Dutch national Alex van der Zwaan pleaded guilty to lying to federal agents.

Dutch national Alex van der Zwaan is expected to become the first person sentenced in special counsel Robert Mueller’s Russia investigation on Tuesday in federal court in Washington, having pleaded guilty to lying to federal agents.

Van der Zwaan, 33, the son-in-law of a Russian oligarch, entered his guilty plea in February for lying about his work in Ukraine with Trump campaign chairman Paul Manafort and deputy Rick Gates.

He has no known ties to the Trump campaign. But in sentencing discussions filed with the court, Mueller alleged that van der Zwaan and Gates held discussions with a business associate who was a former Russian intelligence officer during the final months of the 2016 campaign.

Mueller does not describe the communications and refers to the third party only as “Person A,” but according to a source familiar with the situation that the reference is to Konstantin Kilimnik, a longtime Ukraine-based business associate of Manafort and Gates.

Kilimnik denies the allegations.

Manafort worked with Kilimnik as recently as last year, when Kilimnik helped him write a positive opinion article published in Ukraine to burnish Manafort's image, a violation of a court-imposed gag order for which the judge admonished Manafort. Manafort is awaiting trial, having pleaded not guilty to conspiracy, money laundering, and tax evasion charges.
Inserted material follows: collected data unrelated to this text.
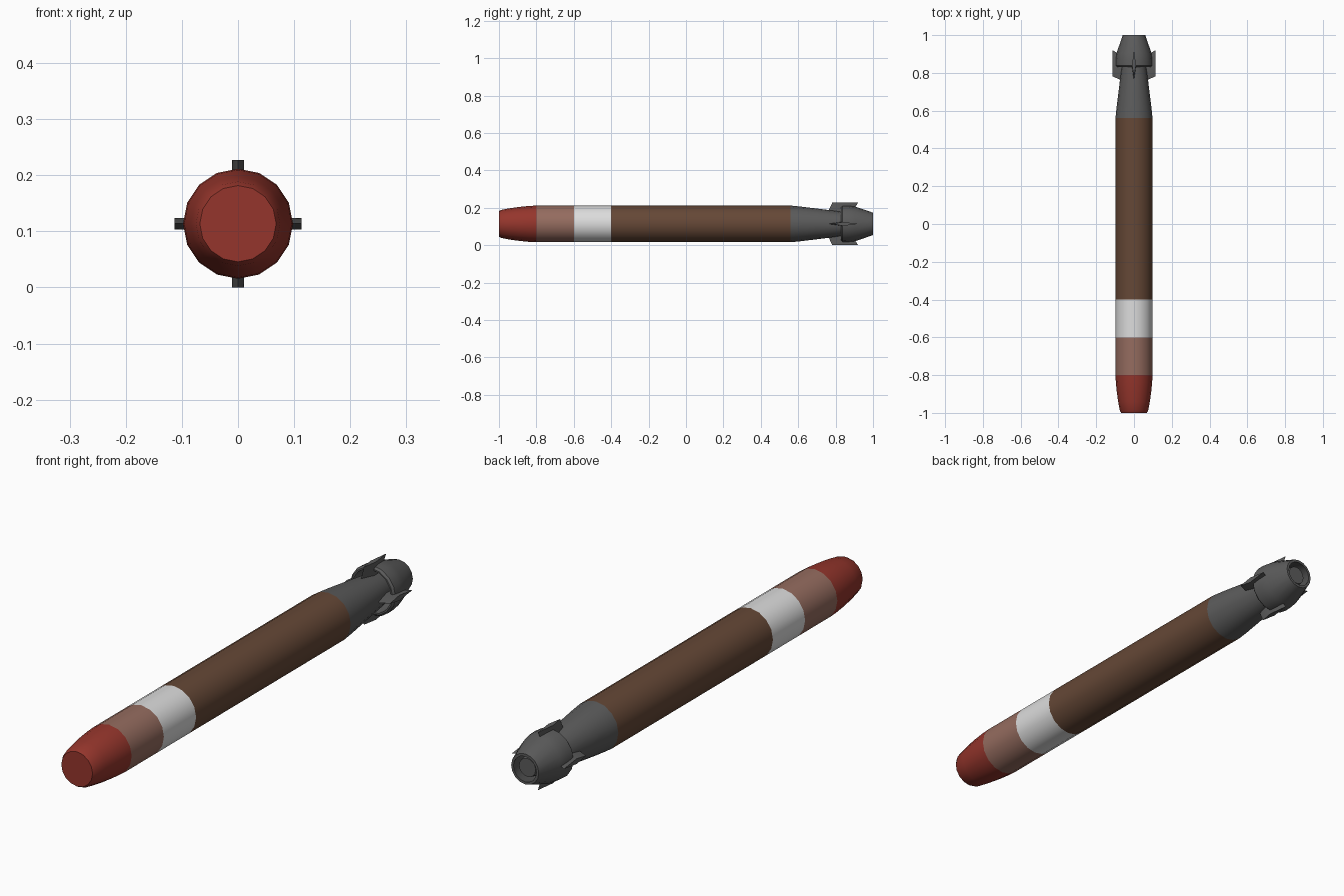
import bpy, bmesh, math

if "Cube" in bpy.data.objects:
    bpy.data.objects.remove(bpy.data.objects["Cube"])

AXIS_Z = 0.1135
SIDES = 16
R = 0.098


def material(name, rgb):
    m = bpy.data.materials.new(name)
    m.diffuse_color = (*rgb, 1.0)
    m.use_nodes = True
    m.node_tree.nodes["Principled BSDF"].inputs["Base Color"].default_value = m.diffuse_color
    return m


red = material("red", (0.30, 0.036, 0.025))
salmon = material("dusty_pink", (0.30, 0.15, 0.115))
white = material("white", (0.72, 0.72, 0.72))
brown = material("brown", (0.13, 0.064, 0.037))
grey = material("dark_grey", (0.105, 0.105, 0.105))


def finish(name, bm, mat, angle):
    bmesh.ops.recalc_face_normals(bm, faces=bm.faces)
    mesh = bpy.data.meshes.new(name)
    bm.to_mesh(mesh)
    bm.free()
    mesh.materials.append(mat)
    ob = bpy.data.objects.new(name, mesh)
    bpy.context.collection.objects.link(ob)
    bpy.ops.object.select_all(action='DESELECT')
    ob.select_set(True)
    bpy.context.view_layer.objects.active = ob
    bpy.ops.object.shade_smooth_by_angle(angle=math.radians(angle))
    return ob


def lathe(name, profile, mat, angle=35, closed=False):
    """Turn (radius, y) points around the long axis; radius 0 closes an end."""
    bm = bmesh.new()
    rings = []
    for r, y in profile:
        if r == 0:
            rings.append([bm.verts.new((0, y, AXIS_Z))] * SIDES)
        else:
            angles = [2 * math.pi * i / SIDES for i in range(SIDES)]
            rings.append([bm.verts.new((r * math.cos(a), y, AXIS_Z + r * math.sin(a)))
                          for a in angles])
    pairs = list(zip(rings, rings[1:]))
    if closed:
        pairs.append((rings[-1], rings[0]))
    for a, b in pairs:
        for i in range(SIDES):
            j = (i + 1) % SIDES
            bm.faces.new(list(dict.fromkeys((a[i], a[j], b[j], b[i]))))
    return finish(name, bm, mat, angle)


# Blunt rounded nose and the coloured body sections
lathe("nose", [(0, -1), (0.068, -1), (0.075, -0.988), (0.084, -0.94),
               (0.091, -0.89), (0.096, -0.84), (R, -0.8)], red, 50)
lathe("pink_band", [(R, -0.8), (R, -0.6)], salmon)
lathe("white_band", [(R, -0.6), (R, -0.4)], white)
lathe("main_body", [(R, -0.4), (R, 0.56)], brown)

# Tapering tail that runs through the shroud and ends in a flat hub
lathe("tail_cone", [(R, 0.56), (0.093, 0.61), (0.082, 0.70), (0.066, 0.83),
                    (0.05, 0.92), (0.036, 0.985), (0, 0.985)], grey)

# Hollow propulsor shroud around the tail
lathe("tail_shroud", [(0.091, 0.83), (R, 0.838), (0.097, 0.87), (0.092, 0.905),
                      (0.06, 1.0), (0.05, 1.0), (0.08, 0.90), (0.085, 0.83)],
      grey, 40, closed=True)

# Four diamond-section fins
for k in range(4):
    a = math.pi / 2 * k
    out = (math.cos(a), math.sin(a))
    side = (-out[1], out[0])
    bm = bmesh.new()
    sections = []
    for r, front, mid, back in ((0.055, 0.755, 0.83, 0.885), (0.1135, 0.782, 0.84, 0.92)):
        pts = ((front, 0), (mid, 0.0105), (back, 0), (mid, -0.0105))
        sections.append([bm.verts.new((out[0] * r + side[0] * t, y,
                                       AXIS_Z + out[1] * r + side[1] * t))
                         for y, t in pts])
    root, tip = sections
    bm.faces.new(root)
    bm.faces.new(tip)
    for i in range(4):
        j = (i + 1) % 4
        bm.faces.new((root[i], root[j], tip[j], tip[i]))
    finish("fin_%d" % (k + 1), bm, grey, 20)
“That Gates and Person A were directly communicating in September and October 2016 was pertinent to the investigation,” special counsel prosecutors added in van der Zwaan’s pre-sentencing court document.
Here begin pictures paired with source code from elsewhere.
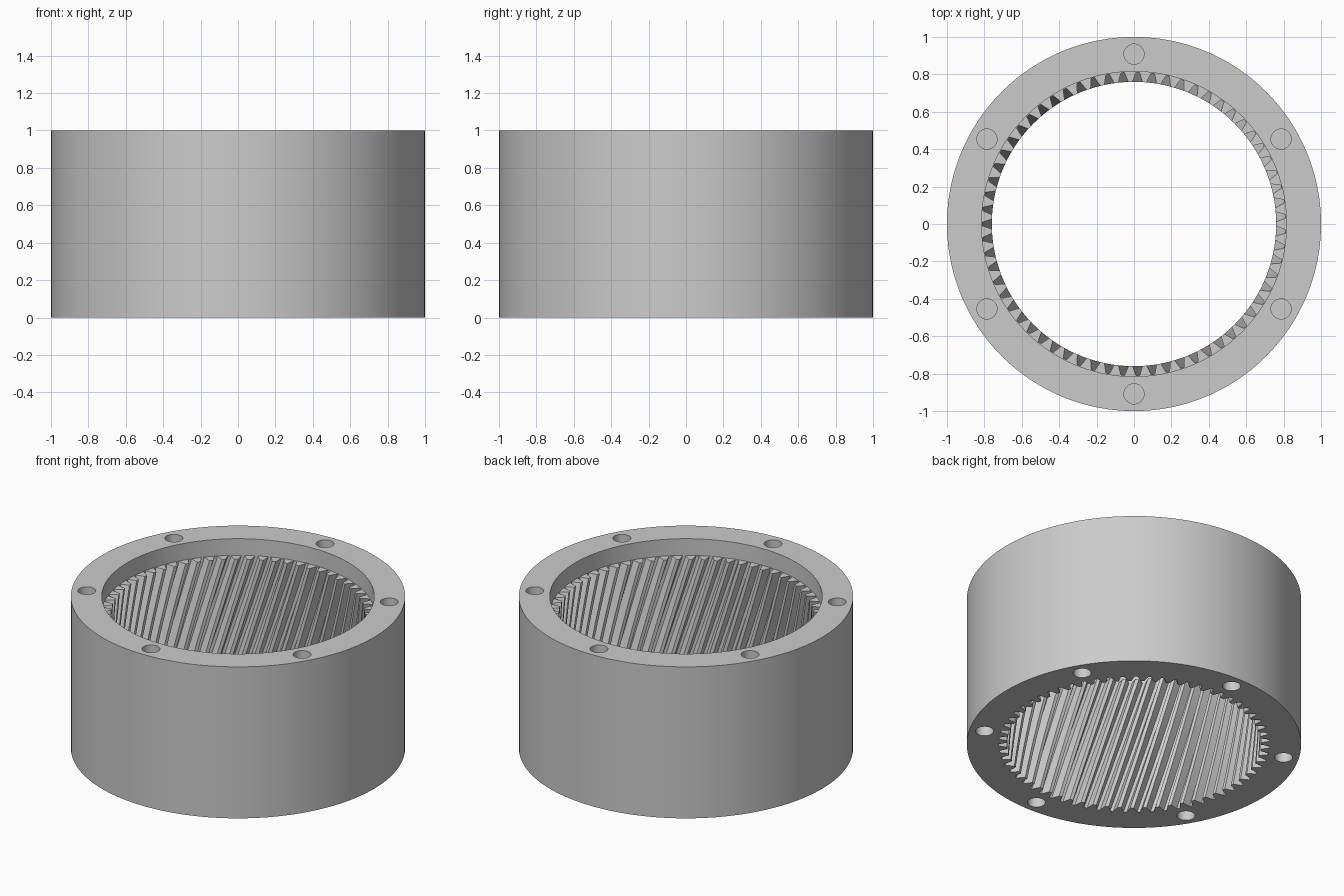
import bpy, bmesh, math
from mathutils import Matrix

cube = bpy.data.objects.get("Cube")
if cube:
    bpy.data.objects.remove(cube, do_unlink=True)

TEETH = 63
PITCH = 2 * math.pi / TEETH
R_OUT, R_BORE, R_ROOT, R_TIP = 1.0, 0.815, 0.811, 0.76
HEIGHT, GEAR_TOP = 1.0, 0.89
TWIST, LAYERS = 0.34, 12
HOLE_R, HOLE_CIRCLE, HOLE_DEPTH = 0.054, 0.908, 0.3

grey = bpy.data.materials.new("machined grey")
grey.use_nodes = True
colour = (0.6, 0.6, 0.6, 1)
grey.diffuse_color = colour
grey.node_tree.nodes["Principled BSDF"].inputs["Base Color"].default_value = colour


def make_object(name, bm):
    mesh = bpy.data.meshes.new(name)
    bmesh.ops.recalc_face_normals(bm, faces=bm.faces)
    bm.to_mesh(mesh)
    bm.free()
    obj = bpy.data.objects.new(name, mesh)
    bpy.context.collection.objects.link(obj)
    mesh.materials.append(grey)
    return obj


# One tooth space and one tooth, as (share of pitch, radius)
gap_root, gap_tip = 0.12, 0.355
tooth = [(-gap_tip, R_TIP), (-gap_root, R_ROOT), (gap_root, R_ROOT), (gap_tip, R_TIP)]
profile = [(math.pi + (i + share) * PITCH, r) for i in range(TEETH) for share, r in tooth]
COUNT = len(profile)
circle = [math.pi + (i - 1.5) * PITCH / 4 for i in range(COUNT)]

bm = bmesh.new()


def ring(points, z):
    return [bm.verts.new((r * math.cos(a), r * math.sin(a), z)) for a, r in points]


def bridge(lower, upper, shift=0):
    for i in range(COUNT):
        j = (i + 1) % COUNT
        bm.faces.new((lower[i], lower[j], upper[(j + shift) % COUNT], upper[(i + shift) % COUNT]))


# Helical teeth, from the bottom face up to the recess floor
gear = []
for k in range(LAYERS + 1):
    t = k / LAYERS
    gear.append(ring([(a + TWIST * (1 - t), r) for a, r in profile], GEAR_TOP * t))
for low, high in zip(gear, gear[1:]):
    bridge(low, high)

# Recess, top face, outer wall and bottom face
recess_floor = ring([(a, R_BORE) for a in circle], GEAR_TOP)
recess_rim = ring([(a, R_BORE) for a in circle], HEIGHT)
outer_top = ring([(a, R_OUT) for a in circle], HEIGHT)
outer_bottom = ring([(a, R_OUT) for a in circle], 0)
bridge(gear[-1], recess_floor)
bridge(recess_floor, recess_rim)
bridge(recess_rim, outer_top)
bridge(outer_top, outer_bottom)
bridge(gear[0], outer_bottom, round(TWIST / PITCH * 4))
body = make_object("ring_gear", bm)

# Blind screw holes in both end faces
bm = bmesh.new()
for i in range(6):
    a = math.radians(30 + 60 * i)
    for z in (0, HEIGHT):
        place = Matrix.Translation((HOLE_CIRCLE * math.cos(a), HOLE_CIRCLE * math.sin(a), z))
        bmesh.ops.create_cone(bm, cap_ends=True, segments=32, radius1=HOLE_R,
                              radius2=HOLE_R, depth=2 * HOLE_DEPTH, matrix=place)
cutter = make_object("screw_hole_cutter", bm)
cutter.hide_render = True

bpy.ops.object.select_all(action="DESELECT")
bpy.context.view_layer.objects.active = body
body.select_set(True)
cut = body.modifiers.new("screw_holes", "BOOLEAN")
cut.operation = "DIFFERENCE"
cut.solver = "EXACT"
cut.object = cutter
bpy.ops.object.modifier_apply(modifier=cut.name)
bpy.data.objects.remove(cutter, do_unlink=True)
bpy.ops.object.shade_smooth_by_angle(angle=math.radians(25))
Gates, who pleaded guilty to reduced charges, is cooperating with Mueller.

Van der Zwaan’s exact value to the Mueller probe has been tightly-guarded. Prosecutor Andrew Weissmann submitted papers asking Judge Amy Berman Jackson to limit public access to case records.

“Van Der Zwaan is in an unusual position of having information related to the Office’s investigation that is not widely known – including information that he knows first-hand due to his role in the conduct the Office is investigating,” Weissmann wrote, adding that “requests filed by someone with non-public information could, themselves, suggest to third parties investigative facts that are otherwise not widely known.”
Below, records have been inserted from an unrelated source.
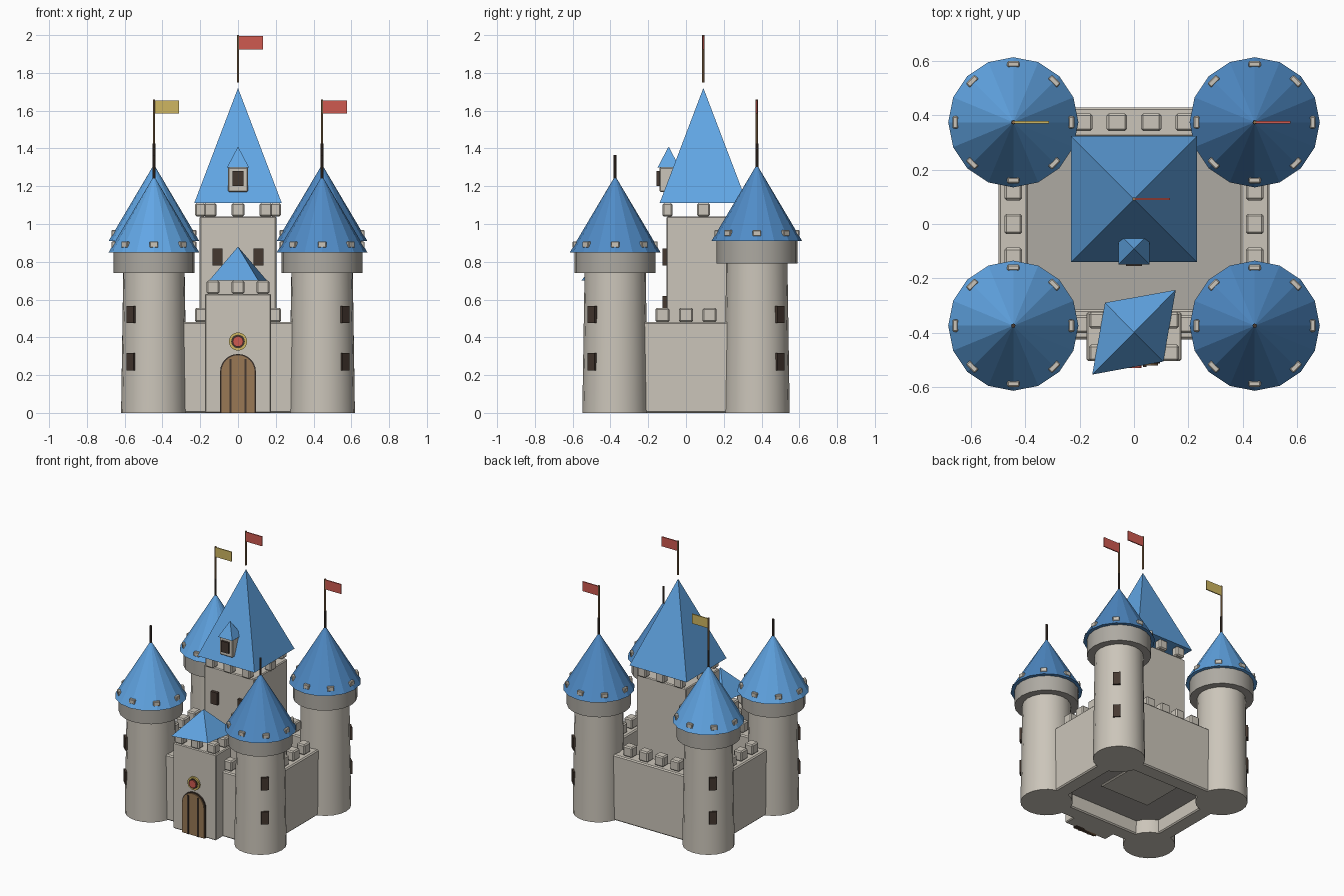
import bpy, bmesh
from math import sin, cos, pi, radians
from mathutils import Matrix, Vector

default = bpy.data.objects.get("Cube")
if default:
    bpy.data.objects.remove(default, do_unlink=True)


def material(name, r, g, b):
    m = bpy.data.materials.new(name)
    m.use_nodes = True
    m.diffuse_color = (r, g, b, 1)
    m.node_tree.nodes["Principled BSDF"].inputs["Base Color"].default_value = (r, g, b, 1)
    return m


STONE = material("stone", 0.60, 0.56, 0.49)
SHADE = material("shaded_stone", 0.42, 0.40, 0.36)
BLUE = material("roof_blue", 0.12, 0.38, 0.78)
NAVY = material("roof_deep_blue", 0.08, 0.26, 0.57)
DARK = material("dark_wood", 0.06, 0.04, 0.03)
WOOD = material("wood", 0.32, 0.19, 0.09)
RED = material("red", 0.62, 0.10, 0.08)
YELLOW = material("yellow", 0.62, 0.47, 0.12)


def finish(name, bm, mat, smooth=False):
    bmesh.ops.recalc_face_normals(bm, faces=bm.faces)
    mesh = bpy.data.meshes.new(name)
    bm.to_mesh(mesh)
    bm.free()
    mesh.materials.append(mat)
    obj = bpy.data.objects.new(name, mesh)
    bpy.context.collection.objects.link(obj)
    if smooth:
        bpy.ops.object.select_all(action="DESELECT")
        obj.select_set(True)
        bpy.context.view_layer.objects.active = obj
        bpy.ops.object.shade_smooth_by_angle(angle=radians(35))
    return obj


def box(name, x, y, z, size, mat, turn=0, bevel=0):
    """Box standing on height z, turned about its vertical axis."""
    bm = bmesh.new()
    bmesh.ops.create_cube(bm, size=1)
    bmesh.ops.scale(bm, vec=size, verts=bm.verts)
    if bevel:
        bmesh.ops.bevel(bm, geom=bm.edges[:], offset=bevel, segments=1, affect="EDGES")
    place = Matrix.Translation((x, y, z + size[2] / 2)) @ Matrix.Rotation(turn, 4, "Z")
    bm.transform(place)
    return finish(name, bm, mat)


def tube(name, x, y, z0, z1, r0, r1, mat, sides=20, smooth=True):
    """Vertical cylinder or cone."""
    bm = bmesh.new()
    bmesh.ops.create_cone(bm, cap_ends=True, segments=sides, radius1=r0, radius2=r1, depth=z1 - z0)
    bm.transform(Matrix.Translation((x, y, (z0 + z1) / 2)))
    return finish(name, bm, mat, smooth)


def pyramid(name, corners, z, apex, mat):
    bm = bmesh.new()
    base = [bm.verts.new((x, y, z)) for x, y in corners]
    tip = bm.verts.new(apex)
    bm.faces.new(base)
    for i in range(len(base)):
        bm.faces.new((base[i - 1], base[i], tip))
    return finish(name, bm, mat)


def square(x, y, h):
    return [(x - h, y - h), (x + h, y - h), (x + h, y + h), (x - h, y + h)]


def disc(name, y0, y1, z, r, mat):
    """Round plate facing the front."""
    bm = bmesh.new()
    bmesh.ops.create_cone(bm, cap_ends=True, segments=20, radius1=r, radius2=r, depth=y1 - y0)
    bm.transform(Matrix.Translation((0, (y0 + y1) / 2, z)) @ Matrix.Rotation(pi / 2, 4, "X"))
    return finish(name, bm, mat, True)


def arch(name, y0, y1, half, spring, mat):
    """Round-topped slab standing on the ground."""
    bm = bmesh.new()
    outline = [(half, 0)] + [(half * cos(a * pi / 12), spring + half * sin(a * pi / 12))
                             for a in range(13)] + [(-half, 0)]
    face = bm.faces.new([bm.verts.new((x, y0, z)) for x, z in outline])
    out = bmesh.ops.extrude_face_region(bm, geom=[face])
    moved = [v for v in out["geom"] if isinstance(v, bmesh.types.BMVert)]
    bmesh.ops.translate(bm, vec=Vector((0, y1 - y0, 0)), verts=moved)
    return finish(name, bm, mat)


def flag(name, x, y, top, mat):
    box(name, x + 0.067, y, top - 0.075, (0.13, 0.008, 0.07), mat)


def merlon(name, x, y, z, w=0.07, d=0.065, h=0.075):
    box(name, x, y, z, (w, d, h), STONE, bevel=0.008)


# Corner towers, the rear pair taller
for side, sx in (("left", 1), ("right", -1)):
    for end, sy, lift in (("front", -1, 0), ("back", 1, 0.06)):
        tag = f"{end}_{side}_tower"
        x, y = sx * 0.445, sy * 0.375
        top, eave, peak = 0.74 + lift * 0.85, 0.85 + lift, 1.255 + lift
        tube(tag + "_shaft", x, y, 0, top, 0.174, 0.162, STONE)
        tube(tag + "_collar", x, y, top, eave, 0.214, 0.214, SHADE)
        tube(tag + "_roof", x, y, eave, peak, 0.24, 0, NAVY if sx > 0 else BLUE, 16, False)
        tube(tag + "_finial", x, y, peak - 0.05, peak + 0.11, 0.008, 0.008, DARK, 8)
        for i in range(8):
            a = i * pi / 4
            box(f"{tag}_eave_block_{i}", x + 0.214 * cos(a), y + 0.214 * sin(a), eave + 0.025,
                (0.022, 0.045, 0.033), STONE, a, 0.004)
        for i, z in enumerate((0.225, 0.475)):
            box(f"{tag}_window_{i}", x + sx * 0.118, y + sy * 0.118, z,
                (0.025, 0.052, 0.092), DARK, sx * sy * pi / 4)
        if sy > 0:
            tube(tag + "_pole", x, y, peak, 1.66, 0.006, 0.006, WOOD, 8)
            flag(tag + "_flag", x, y, 1.66, RED if sx > 0 else YELLOW)

# Curtain walls with battlements
for side, s in (("left", 1), ("right", -1)):
    box(f"{side}_wall", s * 0.445, 0, 0, (0.11, 0.76, 0.48), STONE, bevel=0.008)
    for i in range(3):
        merlon(f"{side}_wall_merlon_{i}", s * 0.445, 0.125 * (i - 1), 0.48, 0.065, 0.075)
for end, y in (("front", -0.37), ("back", 0.375)):
    box(f"{end}_wall", 0, y, 0, (0.89, 0.11, 0.48), STONE, bevel=0.008)
    for i in range(4):
        merlon(f"{end}_wall_merlon_{i}", (i - 1.5) * 0.127, y, 0.48, 0.075)
box("courtyard_floor", 0, 0, 0.1, (0.84, 0.7, 0.03), SHADE)

# Keep with its battlements and roof
KY = 0.092
box("keep", 0, KY, 0.09, (0.405, 0.39, 0.95), STONE, bevel=0.006)
for i in (-1, 0, 1):
    for end, s in (("front", -1), ("back", 1)):
        merlon(f"keep_{end}_merlon_{i + 1}", i * 0.147, KY + s * 0.19, 1.04, 0.068, 0.055, 0.07)
for side, s in (("left", 1), ("right", -1)):
    merlon(f"keep_{side}_merlon", s * 0.2, KY, 1.04, 0.055, 0.068, 0.07)
pyramid("keep_roof", square(0, KY, 0.232), 1.11, (0, KY, 1.72), BLUE)
tube("keep_pole", 0, KY, 1.75, 2.0, 0.006, 0.006, WOOD, 8)
flag("keep_flag", 0, KY, 2.0, RED)
for side, s in (("left", 1), ("right", -1)):
    for i, z in enumerate((0.53, 0.78)):
        box(f"keep_{side}_window_{i}", s * 0.108, -0.11, z, (0.052, 0.03, 0.09), DARK)

# Dormer on the keep roof
box("dormer", 0, -0.09, 1.17, (0.105, 0.1, 0.13), STONE, bevel=0.005)
box("dormer_window", 0, -0.142, 1.2, (0.06, 0.026, 0.08), DARK)
pyramid("dormer_roof", square(0, -0.092, 0.058), 1.3, (0, -0.092, 1.41), BLUE)

# Gatehouse with a skewed roof
GY = -0.415
box("gatehouse", 0, GY, 0, (0.35, 0.18, 0.63), STONE, bevel=0.006)
for i in (-1, 0, 1):
    for end, y in (("front", -0.475), ("back", -0.355)):
        merlon(f"gatehouse_{end}_merlon_{i + 1}", i * 0.132, y, 0.63, 0.068, 0.06, 0.07)
pyramid("gatehouse_roof", [(0.154, -0.243), (-0.107, -0.29), (-0.154, -0.555), (0.108, -0.507)],
        0.7, (0, -0.4, 0.88), BLUE)

# Arched door with plank gaps, and the round badge over it
arch("door_surround", -0.515, -0.48, 0.095, 0.217, DARK)
arch("door", -0.522, -0.49, 0.088, 0.217, WOOD)
for i, x in enumerate((-0.04, 0.04)):
    box(f"door_gap_{i}", x, -0.522, 0, (0.012, 0.01, 0.285), DARK)
disc("badge_rim", -0.518, -0.49, 0.378, 0.048, YELLOW)
disc("badge_inset", -0.522, -0.49, 0.378, 0.036, DARK)
disc("badge_centre", -0.53, -0.49, 0.378, 0.028, RED)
Van der Zwaan could face up to five years in prison for his crime, but federal Judge Amy Berman Jackson has signaled that a far shorter sentence is likely, noting that federal guidelines call for zero to six months.